PROBLEM TO WORK ON: Tell how many lines in the records contain the word "from"; the number alone is the answer.

[Rendered images with source text]
########

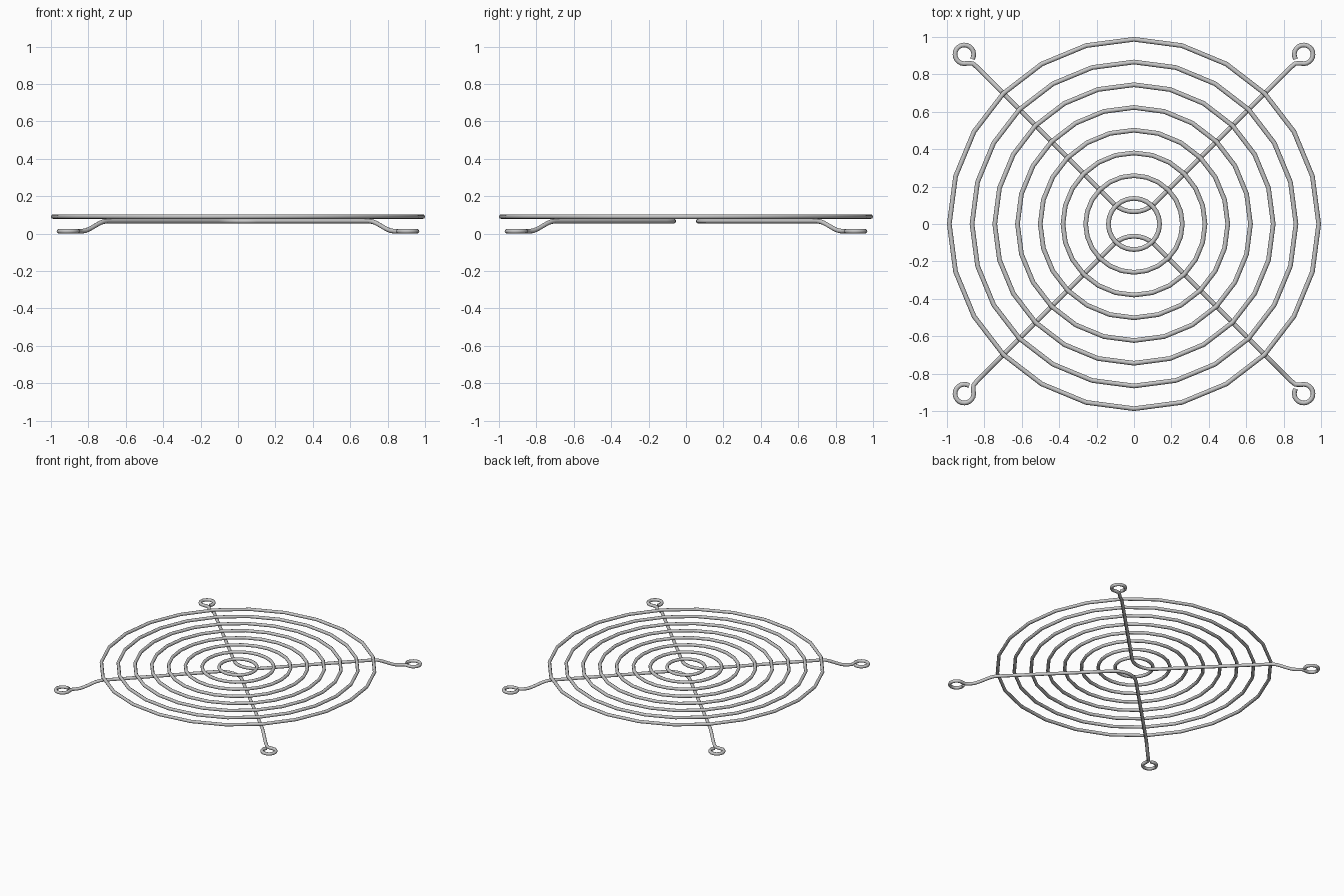
import bpy
from math import sin, cos, pi, radians, sqrt

cube = bpy.data.objects.get("Cube")
if cube:
    bpy.data.objects.remove(cube, do_unlink=True)

WIRE = 0.0125          # wire radius
RING_Z, ARM_Z, EYE_Z = 0.091, 0.067, 0.0128
GREY = (0.57, 0.57, 0.57, 1)

steel = bpy.data.materials.new("steel_grey")
steel.use_nodes = True
steel.diffuse_color = GREY
steel.node_tree.nodes["Principled BSDF"].inputs["Base Color"].default_value = GREY


def wire(name, points, closed=False):
    """Round wire swept along a list of points, turned into a smooth mesh."""
    curve = bpy.data.curves.new(name, "CURVE")
    curve.dimensions = "3D"
    curve.bevel_depth = WIRE
    curve.bevel_resolution = 2
    curve.use_fill_caps = True
    spline = curve.splines.new("POLY")
    spline.points.add(len(points) - 1)
    for p, co in zip(spline.points, points):
        p.co = (*co, 1)
    spline.use_cyclic_u = closed
    obj = bpy.data.objects.new(name, curve)
    bpy.context.collection.objects.link(obj)
    bpy.ops.object.select_all(action="DESELECT")
    obj.select_set(True)
    bpy.context.view_layer.objects.active = obj
    bpy.ops.object.convert(target="MESH")
    obj = bpy.context.object
    obj.data.materials.clear()
    obj.data.materials.append(steel)
    bpy.ops.object.shade_smooth_by_angle(angle=radians(50))


# Concentric rings
for i in range(8):
    r = 0.137 + i * (0.9875 - 0.137) / 7
    wire(f"guard_ring_{i + 1}",
         [(r * cos(k * pi / 12), r * sin(k * pi / 12), RING_Z) for k in range(24)], True)


def half_support(sx, sy, swap=False):
    """Arm from the middle bend out to the mounting eye, in one quadrant."""
    # bend near the middle
    bend = 0.065 / (sqrt(2) - 1)
    pts = []
    for k in range(5):
        a = k * pi / 16
        pts.append((bend * sin(a), bend * (sqrt(2) - cos(a)), ARM_Z))
    # straight arm, then an S-shaped drop to the mounting level
    for k in range(9):
        t = k / 8
        d = 0.70 + 0.135 * t
        s = t * t * (3 - 2 * t)
        pts.append((d, d, ARM_Z + (EYE_Z - ARM_Z) * s))
    pts.append((0.862, 0.858, EYE_Z))
    # open mounting eye
    for k in range(19):
        a = radians(-105 + k * 316 / 18)
        pts.append((0.907 + 0.05 * cos(a), 0.907 + 0.05 * sin(a), EYE_Z))
    if swap:
        pts = pts[:5] + [(y, x, z) for x, y, z in pts[5:]]
    return [(x * sx, y * sy, z) for x, y, z in pts]


# Two bent support wires, each ending in two eyes
for name, sy, swap in (("back_support", 1, False), ("front_support", -1, True)):
    left = half_support(1, sy)
    right = half_support(-1, sy, swap)
    wire(name, right[:0:-1] + left)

########

EXERCISE RESPONSE: 2